═══ SOURCE MATERIAL ═══

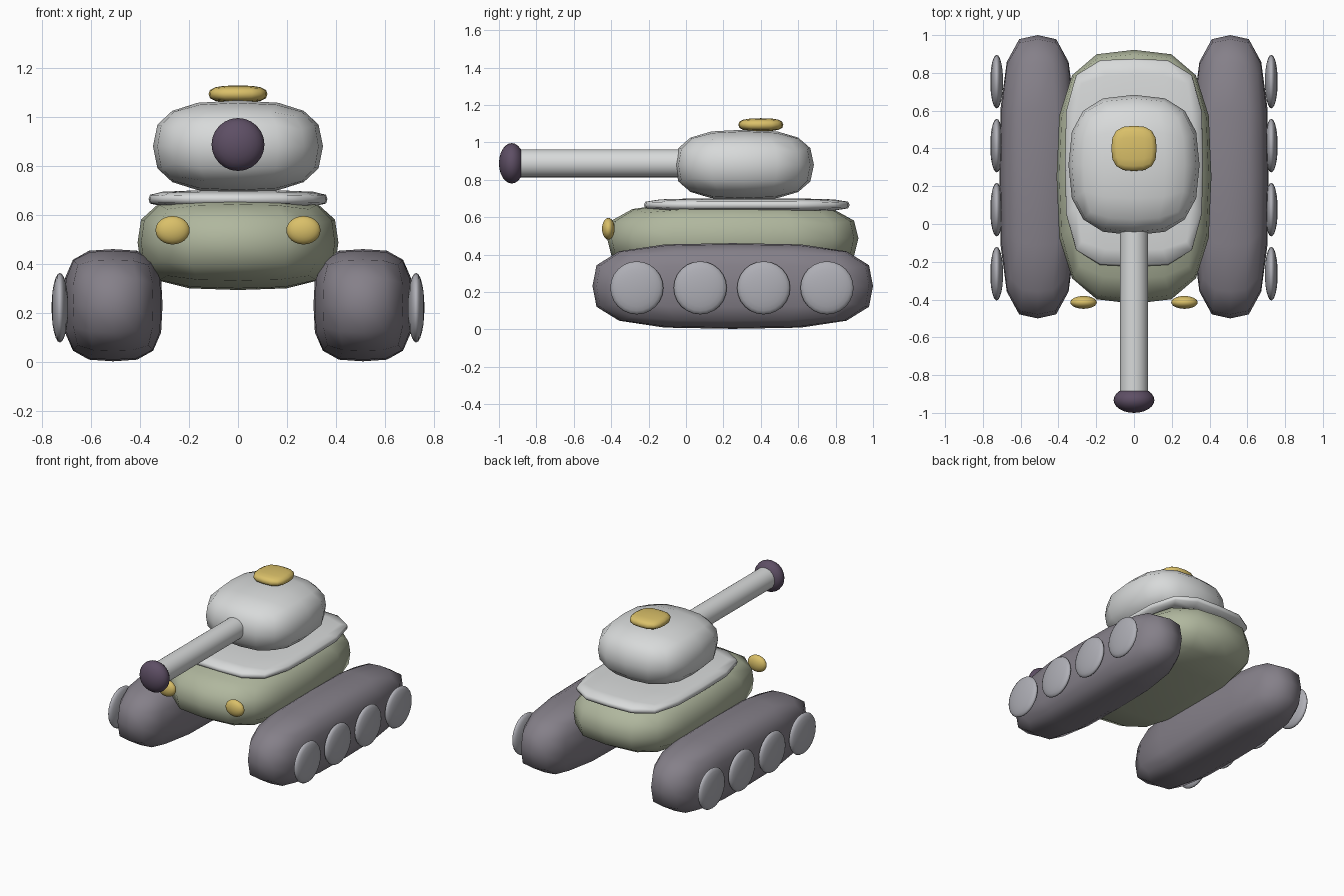
import bpy, bmesh, math
from mathutils import Matrix, Vector

if "Cube" in bpy.data.objects:
    bpy.data.objects.remove(bpy.data.objects["Cube"], do_unlink=True)


def material(name, rgb):
    """Flat material from 0-255 sRGB values, stored as linear."""
    lin = [((c / 255 + 0.055) / 1.055) ** 2.4 for c in rgb] + [1.0]
    m = bpy.data.materials.new(name)
    m.use_nodes = True
    m.diffuse_color = lin
    m.node_tree.nodes["Principled BSDF"].inputs["Base Color"].default_value = lin
    return m


light_grey = material("light grey", (216, 218, 218))
sage_green = material("sage green", (176, 183, 158))
track_grey = material("track grey", (133, 128, 137))
wheel_grey = material("wheel grey", (175, 175, 182))
gold = material("gold", (218, 192, 105))
dark_purple = material("dark purple", (94, 79, 101))


def finish(name, bm, mat):
    bmesh.ops.recalc_face_normals(bm, faces=bm.faces)
    mesh = bpy.data.meshes.new(name)
    bm.to_mesh(mesh)
    bm.free()
    mesh.materials.append(mat)
    obj = bpy.data.objects.new(name, mesh)
    bpy.context.collection.objects.link(obj)
    bpy.ops.object.select_all(action="DESELECT")
    bpy.context.view_layer.objects.active = obj
    obj.select_set(True)
    bpy.ops.object.shade_smooth_by_angle(angle=math.radians(60))
    return obj


def pillow(name, centre, half, roundness, mat):
    """Soft box: a gridded cube pulled onto a superellipsoid."""
    bm = bmesh.new()
    bmesh.ops.create_cube(bm, size=2)
    bmesh.ops.subdivide_edges(bm, edges=bm.edges, cuts=3, use_grid_fill=True)
    for v in bm.verts:
        length = sum(abs(c) ** roundness for c in v.co) ** (1 / roundness)
        v.co = Vector(c / length * h + o for c, h, o in zip(v.co, half, centre))
    return finish(name, bm, mat)


def ellipsoid(name, centre, half, axis, mat):
    """Stretched sphere whose poles lie along the given axis."""
    bm = bmesh.new()
    bmesh.ops.create_uvsphere(bm, u_segments=24, v_segments=12, radius=1)
    turn = Matrix.Rotation(math.pi / 2, 3, "Y" if axis == "X" else "X")
    bmesh.ops.rotate(bm, verts=bm.verts, matrix=turn)
    bmesh.ops.scale(bm, verts=bm.verts, vec=half)
    bmesh.ops.translate(bm, verts=bm.verts, vec=centre)
    return finish(name, bm, mat)


# Hull, deck and turret
pillow("hull", (0, 0.25, 0.488), (0.41, 0.672, 0.194), 3.1, sage_green)
pillow("deck_plate", (0, 0.325, 0.665), (0.365, 0.55, 0.036), 4, light_grey)
pillow("turret", (0, 0.312, 0.88), (0.347, 0.372, 0.188), 2.7, light_grey)
pillow("hatch", (0, 0.4, 1.094), (0.12, 0.12, 0.035), 2.8, gold)

# Gun barrel, running from inside the turret to the muzzle
bm = bmesh.new()
bmesh.ops.create_cone(bm, cap_ends=True, segments=24, radius1=0.075, radius2=0.075, depth=1)
bmesh.ops.rotate(bm, verts=bm.verts, matrix=Matrix.Rotation(math.pi / 2, 3, "X"))
bmesh.ops.translate(bm, verts=bm.verts, vec=(0, -0.4, 0.888))
finish("barrel", bm, light_grey)
ellipsoid("muzzle", (0, -0.932, 0.888), (0.108, 0.068, 0.108), "Y", dark_purple)

# Tracks, wheels and headlights on both sides
for side, s in (("left", 1), ("right", -1)):
    pillow(side + "_track", (s * 0.51, 0.25, 0.232), (0.202, 0.75, 0.229), 3.3, track_grey)
    for i in range(4):
        ellipsoid(f"{side}_wheel_{i + 1}", (s * 0.727, -0.263 + 0.339 * i, 0.222),
                  (0.034, 0.142, 0.142), "X", wheel_grey)
    ellipsoid(side + "_headlight", (s * 0.267, -0.415, 0.538), (0.07, 0.034, 0.058), "Y", gold)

═══

_WORK TO COMPLETE_
Write out exactly the lines above, from the very first through the line containing "bmesh.ops.rotate(bm, verts=bm.verts, matrix=turn)", both kept, with the pictures removed.

_RESPONSE AREA_
import bpy, bmesh, math
from mathutils import Matrix, Vector

if "Cube" in bpy.data.objects:
    bpy.data.objects.remove(bpy.data.objects["Cube"], do_unlink=True)


def material(name, rgb):
    """Flat material from 0-255 sRGB values, stored as linear."""
    lin = [((c / 255 + 0.055) / 1.055) ** 2.4 for c in rgb] + [1.0]
    m = bpy.data.materials.new(name)
    m.use_nodes = True
    m.diffuse_color = lin
    m.node_tree.nodes["Principled BSDF"].inputs["Base Color"].default_value = lin
    return m


light_grey = material("light grey", (216, 218, 218))
sage_green = material("sage green", (176, 183, 158))
track_grey = material("track grey", (133, 128, 137))
wheel_grey = material("wheel grey", (175, 175, 182))
gold = material("gold", (218, 192, 105))
dark_purple = material("dark purple", (94, 79, 101))


def finish(name, bm, mat):
    bmesh.ops.recalc_face_normals(bm, faces=bm.faces)
    mesh = bpy.data.meshes.new(name)
    bm.to_mesh(mesh)
    bm.free()
    mesh.materials.append(mat)
    obj = bpy.data.objects.new(name, mesh)
    bpy.context.collection.objects.link(obj)
    bpy.ops.object.select_all(action="DESELECT")
    bpy.context.view_layer.objects.active = obj
    obj.select_set(True)
    bpy.ops.object.shade_smooth_by_angle(angle=math.radians(60))
    return obj


def pillow(name, centre, half, roundness, mat):
    """Soft box: a gridded cube pulled onto a superellipsoid."""
    bm = bmesh.new()
    bmesh.ops.create_cube(bm, size=2)
    bmesh.ops.subdivide_edges(bm, edges=bm.edges, cuts=3, use_grid_fill=True)
    for v in bm.verts:
        length = sum(abs(c) ** roundness for c in v.co) ** (1 / roundness)
        v.co = Vector(c / length * h + o for c, h, o in zip(v.co, half, centre))
    return finish(name, bm, mat)


def ellipsoid(name, centre, half, axis, mat):
    """Stretched sphere whose poles lie along the given axis."""
    bm = bmesh.new()
    bmesh.ops.create_uvsphere(bm, u_segments=24, v_segments=12, radius=1)
    turn = Matrix.Rotation(math.pi / 2, 3, "Y" if axis == "X" else "X")
    bmesh.ops.rotate(bm, verts=bm.verts, matrix=turn)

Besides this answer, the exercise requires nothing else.